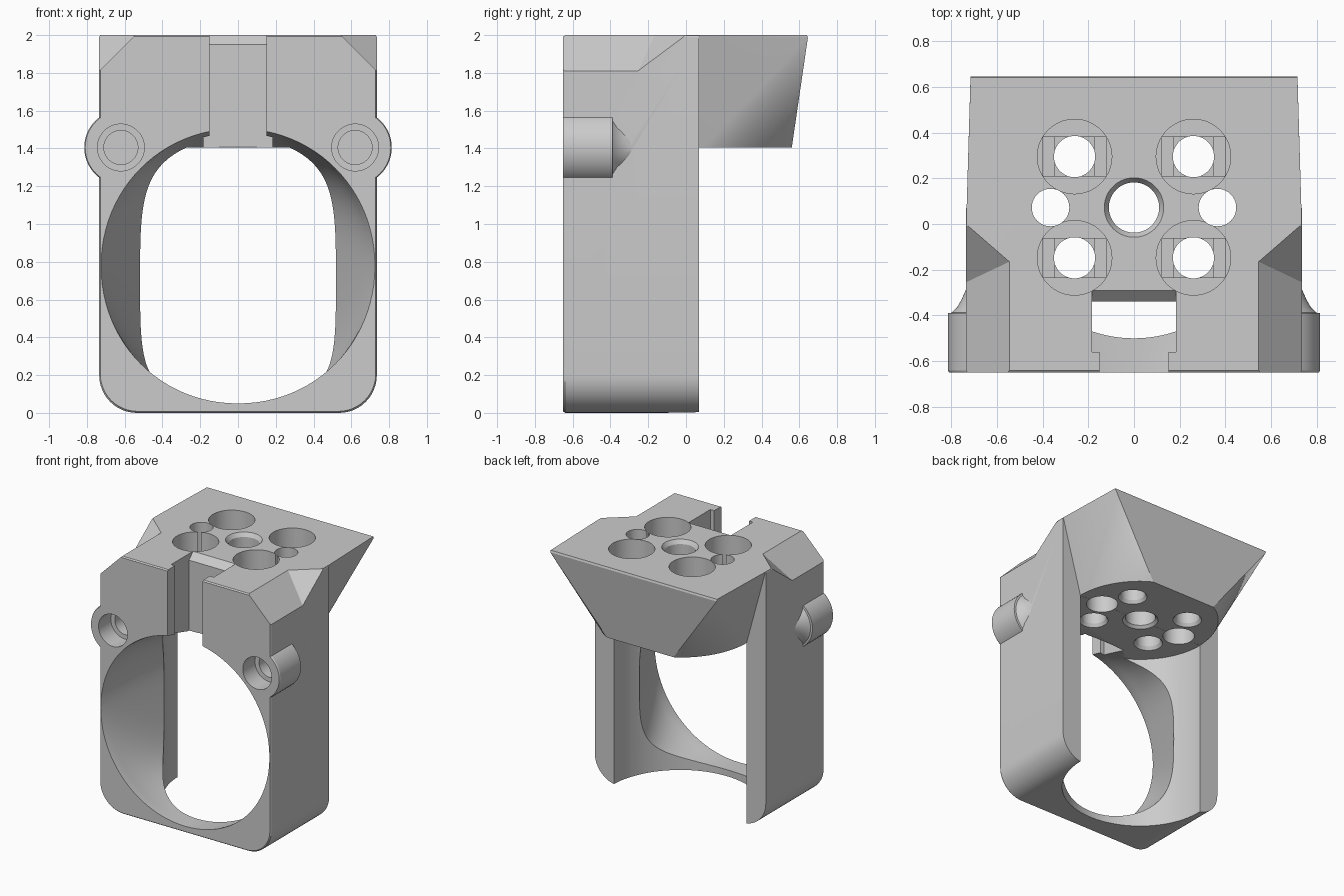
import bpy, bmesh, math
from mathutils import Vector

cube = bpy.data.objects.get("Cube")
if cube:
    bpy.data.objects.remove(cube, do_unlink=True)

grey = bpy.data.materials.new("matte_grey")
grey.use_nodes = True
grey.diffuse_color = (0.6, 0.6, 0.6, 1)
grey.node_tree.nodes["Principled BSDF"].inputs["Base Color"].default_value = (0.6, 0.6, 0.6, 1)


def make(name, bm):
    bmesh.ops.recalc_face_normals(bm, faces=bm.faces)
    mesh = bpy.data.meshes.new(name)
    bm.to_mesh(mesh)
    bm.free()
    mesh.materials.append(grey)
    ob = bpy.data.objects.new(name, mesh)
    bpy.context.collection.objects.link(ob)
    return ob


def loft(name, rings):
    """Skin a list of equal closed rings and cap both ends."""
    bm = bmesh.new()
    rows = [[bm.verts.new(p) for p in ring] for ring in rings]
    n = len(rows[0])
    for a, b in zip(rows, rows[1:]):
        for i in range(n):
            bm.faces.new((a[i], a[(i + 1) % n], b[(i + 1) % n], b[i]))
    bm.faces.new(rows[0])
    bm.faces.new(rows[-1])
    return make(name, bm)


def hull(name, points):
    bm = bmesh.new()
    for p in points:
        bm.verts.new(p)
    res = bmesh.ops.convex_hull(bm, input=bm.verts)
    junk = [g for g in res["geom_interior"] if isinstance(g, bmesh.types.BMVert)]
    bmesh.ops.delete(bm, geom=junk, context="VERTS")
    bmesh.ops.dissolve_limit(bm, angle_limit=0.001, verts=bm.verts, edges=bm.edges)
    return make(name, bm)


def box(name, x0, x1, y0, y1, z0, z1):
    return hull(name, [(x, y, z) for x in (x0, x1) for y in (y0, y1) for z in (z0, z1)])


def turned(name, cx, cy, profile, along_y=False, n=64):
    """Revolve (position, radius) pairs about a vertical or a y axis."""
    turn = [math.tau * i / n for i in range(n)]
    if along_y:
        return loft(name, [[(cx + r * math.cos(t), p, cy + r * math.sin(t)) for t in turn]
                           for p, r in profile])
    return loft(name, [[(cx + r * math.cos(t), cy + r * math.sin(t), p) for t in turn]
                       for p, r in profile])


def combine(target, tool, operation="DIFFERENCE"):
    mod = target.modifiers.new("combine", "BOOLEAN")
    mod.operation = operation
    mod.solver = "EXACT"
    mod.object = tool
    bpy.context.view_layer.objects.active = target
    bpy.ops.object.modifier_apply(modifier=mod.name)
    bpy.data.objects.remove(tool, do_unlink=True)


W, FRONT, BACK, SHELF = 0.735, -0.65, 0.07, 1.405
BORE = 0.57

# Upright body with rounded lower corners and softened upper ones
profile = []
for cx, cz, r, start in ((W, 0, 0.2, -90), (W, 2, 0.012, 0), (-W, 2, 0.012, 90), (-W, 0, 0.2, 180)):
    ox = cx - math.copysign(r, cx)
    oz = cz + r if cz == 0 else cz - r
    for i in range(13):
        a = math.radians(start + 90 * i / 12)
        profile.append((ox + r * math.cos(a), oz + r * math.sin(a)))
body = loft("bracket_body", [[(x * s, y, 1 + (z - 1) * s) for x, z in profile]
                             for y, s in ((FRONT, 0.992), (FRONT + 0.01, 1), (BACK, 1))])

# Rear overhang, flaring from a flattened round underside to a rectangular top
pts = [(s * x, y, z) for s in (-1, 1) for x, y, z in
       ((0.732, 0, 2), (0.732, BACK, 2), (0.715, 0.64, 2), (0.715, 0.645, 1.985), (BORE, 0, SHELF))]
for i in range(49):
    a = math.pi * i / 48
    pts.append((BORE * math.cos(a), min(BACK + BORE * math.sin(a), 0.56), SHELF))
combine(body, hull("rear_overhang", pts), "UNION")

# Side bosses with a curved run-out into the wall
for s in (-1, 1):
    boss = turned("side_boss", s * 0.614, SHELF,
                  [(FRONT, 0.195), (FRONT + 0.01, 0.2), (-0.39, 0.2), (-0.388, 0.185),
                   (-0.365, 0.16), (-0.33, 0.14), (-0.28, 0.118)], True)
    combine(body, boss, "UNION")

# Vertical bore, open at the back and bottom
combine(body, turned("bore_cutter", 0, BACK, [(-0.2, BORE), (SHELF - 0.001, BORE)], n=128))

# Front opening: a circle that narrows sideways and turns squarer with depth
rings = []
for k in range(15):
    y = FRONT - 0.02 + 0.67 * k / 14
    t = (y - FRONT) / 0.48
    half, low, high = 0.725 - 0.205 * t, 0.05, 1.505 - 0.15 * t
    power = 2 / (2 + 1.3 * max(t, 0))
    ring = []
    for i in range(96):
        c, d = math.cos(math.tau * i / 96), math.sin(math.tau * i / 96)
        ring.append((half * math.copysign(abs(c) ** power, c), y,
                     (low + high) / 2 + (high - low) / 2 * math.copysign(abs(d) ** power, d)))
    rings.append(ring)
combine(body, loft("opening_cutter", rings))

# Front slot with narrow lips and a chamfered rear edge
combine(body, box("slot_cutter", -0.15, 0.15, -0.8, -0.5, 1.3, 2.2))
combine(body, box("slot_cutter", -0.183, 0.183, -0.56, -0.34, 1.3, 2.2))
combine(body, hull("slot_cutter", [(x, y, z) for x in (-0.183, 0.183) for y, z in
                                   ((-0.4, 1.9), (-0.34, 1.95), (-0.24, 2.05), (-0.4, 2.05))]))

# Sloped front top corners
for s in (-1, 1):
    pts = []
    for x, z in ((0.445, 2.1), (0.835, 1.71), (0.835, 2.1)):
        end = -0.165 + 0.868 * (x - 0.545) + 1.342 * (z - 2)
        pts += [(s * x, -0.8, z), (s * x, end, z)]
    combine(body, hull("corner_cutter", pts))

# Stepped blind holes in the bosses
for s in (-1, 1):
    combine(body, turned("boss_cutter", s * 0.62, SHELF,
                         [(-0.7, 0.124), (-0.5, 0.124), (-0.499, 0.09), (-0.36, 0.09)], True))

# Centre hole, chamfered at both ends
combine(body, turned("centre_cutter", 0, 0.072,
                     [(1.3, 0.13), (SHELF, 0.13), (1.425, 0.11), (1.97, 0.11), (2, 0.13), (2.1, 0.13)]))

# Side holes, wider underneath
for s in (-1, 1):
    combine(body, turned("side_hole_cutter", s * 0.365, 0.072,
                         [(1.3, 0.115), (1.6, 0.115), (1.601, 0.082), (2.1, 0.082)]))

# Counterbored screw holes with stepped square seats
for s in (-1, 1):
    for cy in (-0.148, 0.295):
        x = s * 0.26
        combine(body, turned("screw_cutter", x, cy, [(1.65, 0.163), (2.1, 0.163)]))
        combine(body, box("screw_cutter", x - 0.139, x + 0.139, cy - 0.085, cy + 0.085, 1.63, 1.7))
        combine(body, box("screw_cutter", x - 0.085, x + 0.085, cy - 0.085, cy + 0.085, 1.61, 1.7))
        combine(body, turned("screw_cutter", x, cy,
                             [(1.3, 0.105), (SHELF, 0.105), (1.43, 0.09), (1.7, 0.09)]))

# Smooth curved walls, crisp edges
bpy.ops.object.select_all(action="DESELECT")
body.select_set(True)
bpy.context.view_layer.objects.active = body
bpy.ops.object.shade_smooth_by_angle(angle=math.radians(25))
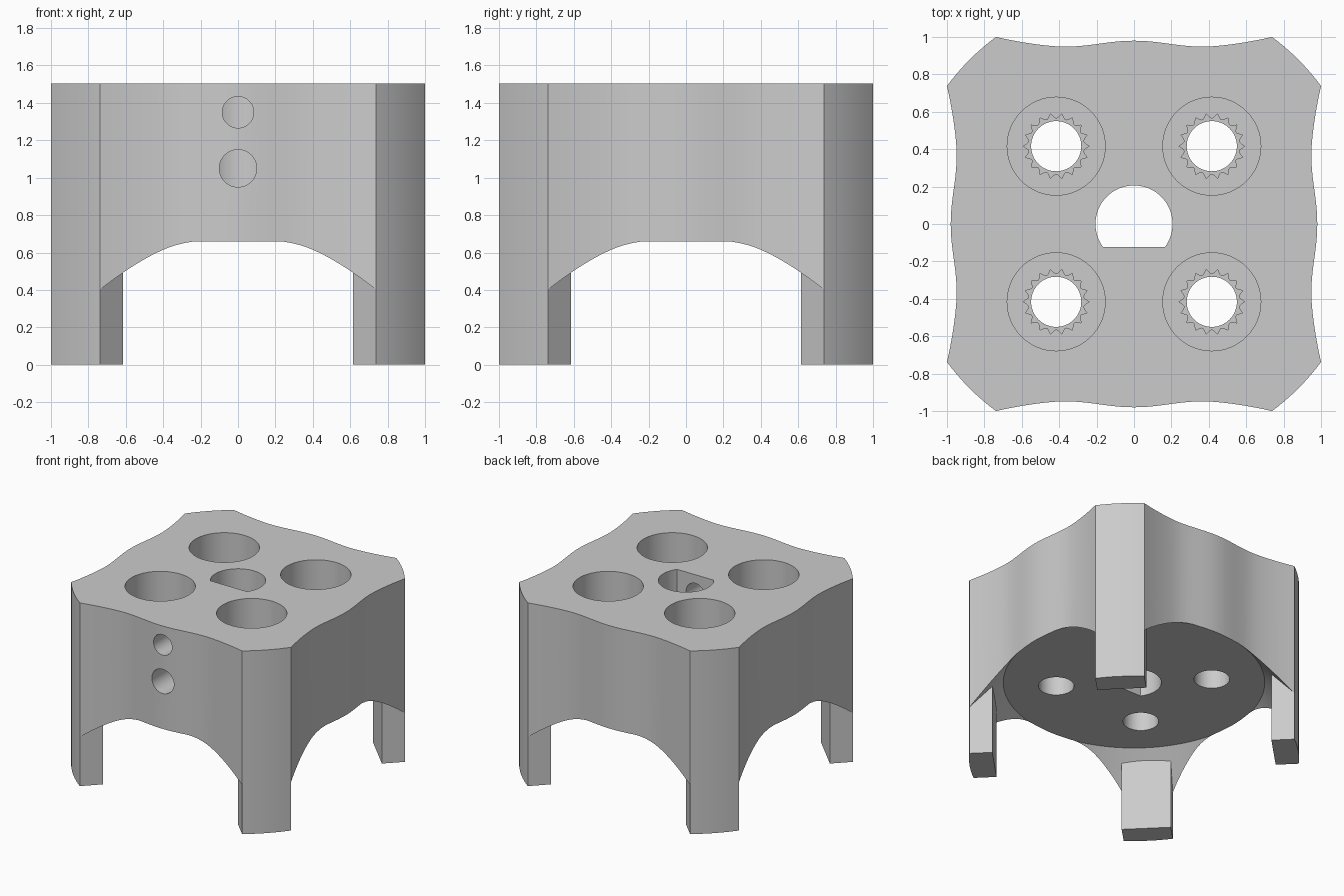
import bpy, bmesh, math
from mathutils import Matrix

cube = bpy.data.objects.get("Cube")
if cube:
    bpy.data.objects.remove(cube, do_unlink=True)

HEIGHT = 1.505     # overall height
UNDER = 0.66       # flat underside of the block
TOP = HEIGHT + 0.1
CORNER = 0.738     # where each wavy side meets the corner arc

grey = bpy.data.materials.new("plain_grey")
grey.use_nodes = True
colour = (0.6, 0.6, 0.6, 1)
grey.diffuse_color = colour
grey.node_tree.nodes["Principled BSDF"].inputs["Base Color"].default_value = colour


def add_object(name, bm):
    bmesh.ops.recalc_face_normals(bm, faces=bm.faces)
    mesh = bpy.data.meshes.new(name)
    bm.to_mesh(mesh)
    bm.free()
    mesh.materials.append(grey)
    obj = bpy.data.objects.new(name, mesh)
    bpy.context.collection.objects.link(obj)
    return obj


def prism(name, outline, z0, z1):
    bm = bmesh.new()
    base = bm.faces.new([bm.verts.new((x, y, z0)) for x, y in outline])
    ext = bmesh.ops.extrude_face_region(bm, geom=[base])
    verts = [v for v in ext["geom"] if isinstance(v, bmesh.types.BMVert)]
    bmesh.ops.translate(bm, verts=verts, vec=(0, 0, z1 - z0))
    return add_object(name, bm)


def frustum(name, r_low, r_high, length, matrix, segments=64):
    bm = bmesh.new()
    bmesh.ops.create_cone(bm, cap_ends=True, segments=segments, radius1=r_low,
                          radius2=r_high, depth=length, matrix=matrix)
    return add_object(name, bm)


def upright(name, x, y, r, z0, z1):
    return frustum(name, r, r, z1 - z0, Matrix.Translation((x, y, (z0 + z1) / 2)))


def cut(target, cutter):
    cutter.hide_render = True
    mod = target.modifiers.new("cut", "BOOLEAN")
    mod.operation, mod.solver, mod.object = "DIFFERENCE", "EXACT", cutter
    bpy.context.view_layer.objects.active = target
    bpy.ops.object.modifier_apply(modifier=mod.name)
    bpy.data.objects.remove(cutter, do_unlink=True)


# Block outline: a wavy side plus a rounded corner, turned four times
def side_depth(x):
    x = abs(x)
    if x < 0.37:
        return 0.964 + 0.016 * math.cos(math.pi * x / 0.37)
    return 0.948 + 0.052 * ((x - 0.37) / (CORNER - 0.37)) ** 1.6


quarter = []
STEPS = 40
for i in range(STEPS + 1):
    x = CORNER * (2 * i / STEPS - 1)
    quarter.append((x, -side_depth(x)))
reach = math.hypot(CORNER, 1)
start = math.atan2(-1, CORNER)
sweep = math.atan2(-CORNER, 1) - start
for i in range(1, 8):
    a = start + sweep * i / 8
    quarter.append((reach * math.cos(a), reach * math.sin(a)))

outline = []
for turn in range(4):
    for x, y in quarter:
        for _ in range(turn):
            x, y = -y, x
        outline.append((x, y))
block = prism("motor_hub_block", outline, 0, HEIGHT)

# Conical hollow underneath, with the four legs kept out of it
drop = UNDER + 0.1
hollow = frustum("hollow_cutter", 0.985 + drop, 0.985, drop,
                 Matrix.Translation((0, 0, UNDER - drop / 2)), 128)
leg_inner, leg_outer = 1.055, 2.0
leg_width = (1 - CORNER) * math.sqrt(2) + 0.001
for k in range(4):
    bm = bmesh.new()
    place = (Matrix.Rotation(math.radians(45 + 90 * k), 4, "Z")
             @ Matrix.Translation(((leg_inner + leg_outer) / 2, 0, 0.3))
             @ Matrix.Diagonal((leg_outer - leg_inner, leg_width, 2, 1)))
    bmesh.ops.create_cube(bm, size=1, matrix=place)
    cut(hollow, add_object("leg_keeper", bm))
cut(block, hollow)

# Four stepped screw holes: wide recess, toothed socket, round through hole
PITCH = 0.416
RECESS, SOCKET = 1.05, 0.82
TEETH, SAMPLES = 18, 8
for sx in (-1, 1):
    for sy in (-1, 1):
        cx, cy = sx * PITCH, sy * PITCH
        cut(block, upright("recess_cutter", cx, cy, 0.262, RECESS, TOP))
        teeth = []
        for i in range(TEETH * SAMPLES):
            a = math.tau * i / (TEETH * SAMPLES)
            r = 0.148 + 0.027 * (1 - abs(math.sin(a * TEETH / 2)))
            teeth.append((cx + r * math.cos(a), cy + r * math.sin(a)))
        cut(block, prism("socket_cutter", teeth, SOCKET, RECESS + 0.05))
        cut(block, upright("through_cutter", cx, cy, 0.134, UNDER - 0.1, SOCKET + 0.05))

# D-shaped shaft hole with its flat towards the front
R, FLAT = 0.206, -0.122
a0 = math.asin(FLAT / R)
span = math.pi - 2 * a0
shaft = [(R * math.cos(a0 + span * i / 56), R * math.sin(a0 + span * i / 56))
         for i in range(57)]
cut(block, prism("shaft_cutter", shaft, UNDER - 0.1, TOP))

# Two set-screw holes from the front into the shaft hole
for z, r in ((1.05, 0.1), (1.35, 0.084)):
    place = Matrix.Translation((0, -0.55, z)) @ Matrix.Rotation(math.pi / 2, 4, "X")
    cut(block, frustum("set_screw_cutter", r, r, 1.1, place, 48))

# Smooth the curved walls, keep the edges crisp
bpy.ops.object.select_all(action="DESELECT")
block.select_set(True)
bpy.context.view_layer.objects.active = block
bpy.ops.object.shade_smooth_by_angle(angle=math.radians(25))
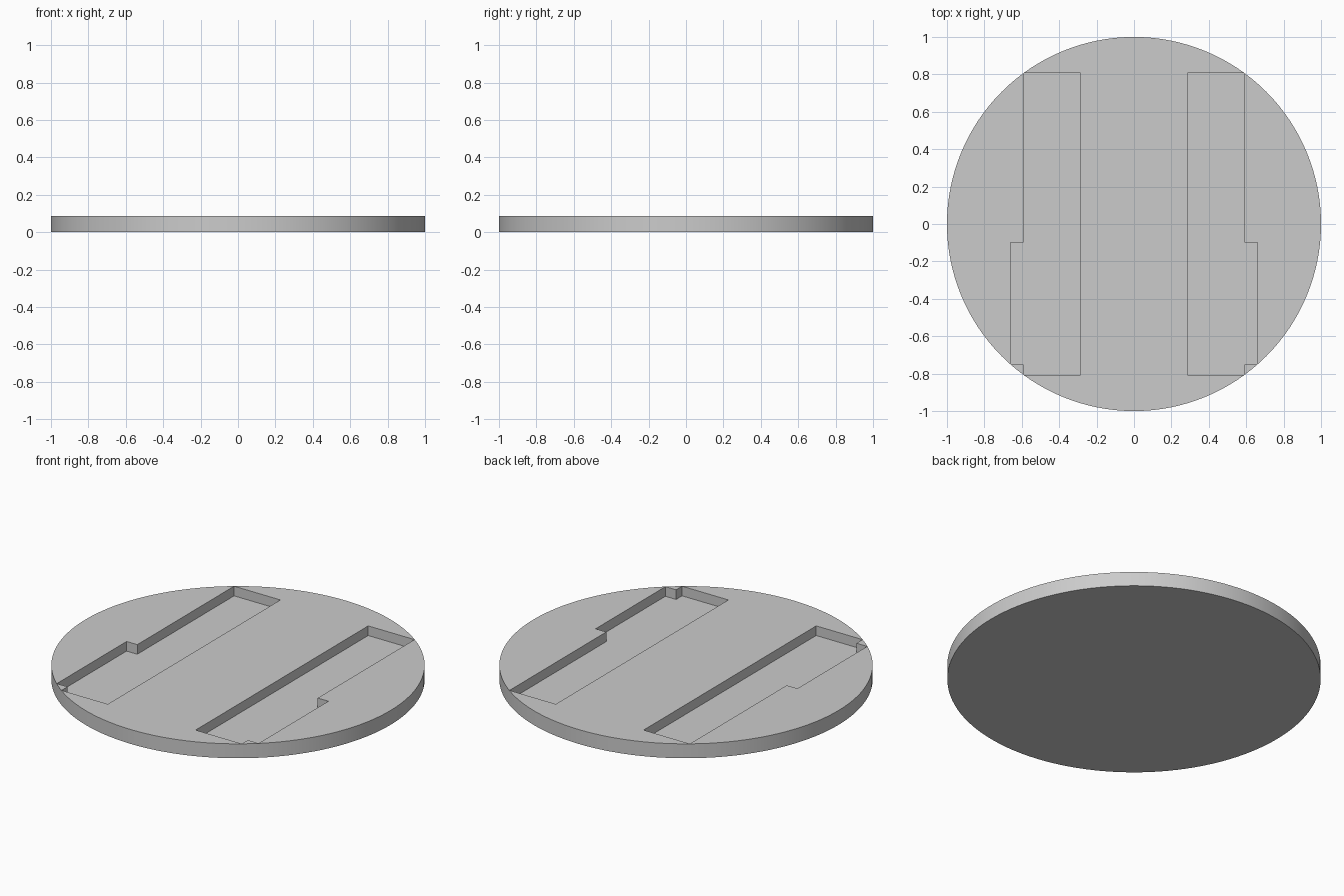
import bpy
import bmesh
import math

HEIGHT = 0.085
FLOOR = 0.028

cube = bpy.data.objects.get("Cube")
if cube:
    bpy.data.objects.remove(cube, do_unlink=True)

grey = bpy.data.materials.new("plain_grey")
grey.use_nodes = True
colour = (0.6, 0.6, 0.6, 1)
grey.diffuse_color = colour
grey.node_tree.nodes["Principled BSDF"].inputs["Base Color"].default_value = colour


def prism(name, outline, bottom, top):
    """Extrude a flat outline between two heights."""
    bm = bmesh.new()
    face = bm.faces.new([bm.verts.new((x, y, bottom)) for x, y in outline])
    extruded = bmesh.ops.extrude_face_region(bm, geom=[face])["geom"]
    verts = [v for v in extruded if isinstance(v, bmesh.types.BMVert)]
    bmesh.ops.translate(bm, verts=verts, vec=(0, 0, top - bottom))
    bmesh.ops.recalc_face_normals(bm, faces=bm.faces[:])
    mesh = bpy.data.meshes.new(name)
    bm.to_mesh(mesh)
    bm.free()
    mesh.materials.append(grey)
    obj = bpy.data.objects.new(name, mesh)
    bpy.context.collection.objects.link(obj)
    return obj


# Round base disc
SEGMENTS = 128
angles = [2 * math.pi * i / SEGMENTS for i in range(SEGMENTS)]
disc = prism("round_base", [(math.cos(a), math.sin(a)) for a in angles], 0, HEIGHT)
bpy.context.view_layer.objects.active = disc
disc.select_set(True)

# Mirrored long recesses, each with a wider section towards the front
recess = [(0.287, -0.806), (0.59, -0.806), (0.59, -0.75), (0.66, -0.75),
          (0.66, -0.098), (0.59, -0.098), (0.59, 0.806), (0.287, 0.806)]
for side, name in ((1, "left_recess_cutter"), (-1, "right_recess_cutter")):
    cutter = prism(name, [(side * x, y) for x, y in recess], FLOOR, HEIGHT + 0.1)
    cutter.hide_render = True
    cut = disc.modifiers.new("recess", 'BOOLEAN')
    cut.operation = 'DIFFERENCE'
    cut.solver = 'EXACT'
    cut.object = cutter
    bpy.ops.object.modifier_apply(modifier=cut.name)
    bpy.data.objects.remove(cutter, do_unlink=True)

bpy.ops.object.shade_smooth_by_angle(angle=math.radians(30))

▬▬▬▬▬▬▬▬▬▬

- What the task asks:
Search the listing above for lines containing "bottom", and copy them.

- Answer box:
# Vertical bore, open at the back and bottom
def prism(name, outline, bottom, top):
    face = bm.faces.new([bm.verts.new((x, y, bottom)) for x, y in outline])
    bmesh.ops.translate(bm, verts=verts, vec=(0, 0, top - bottom))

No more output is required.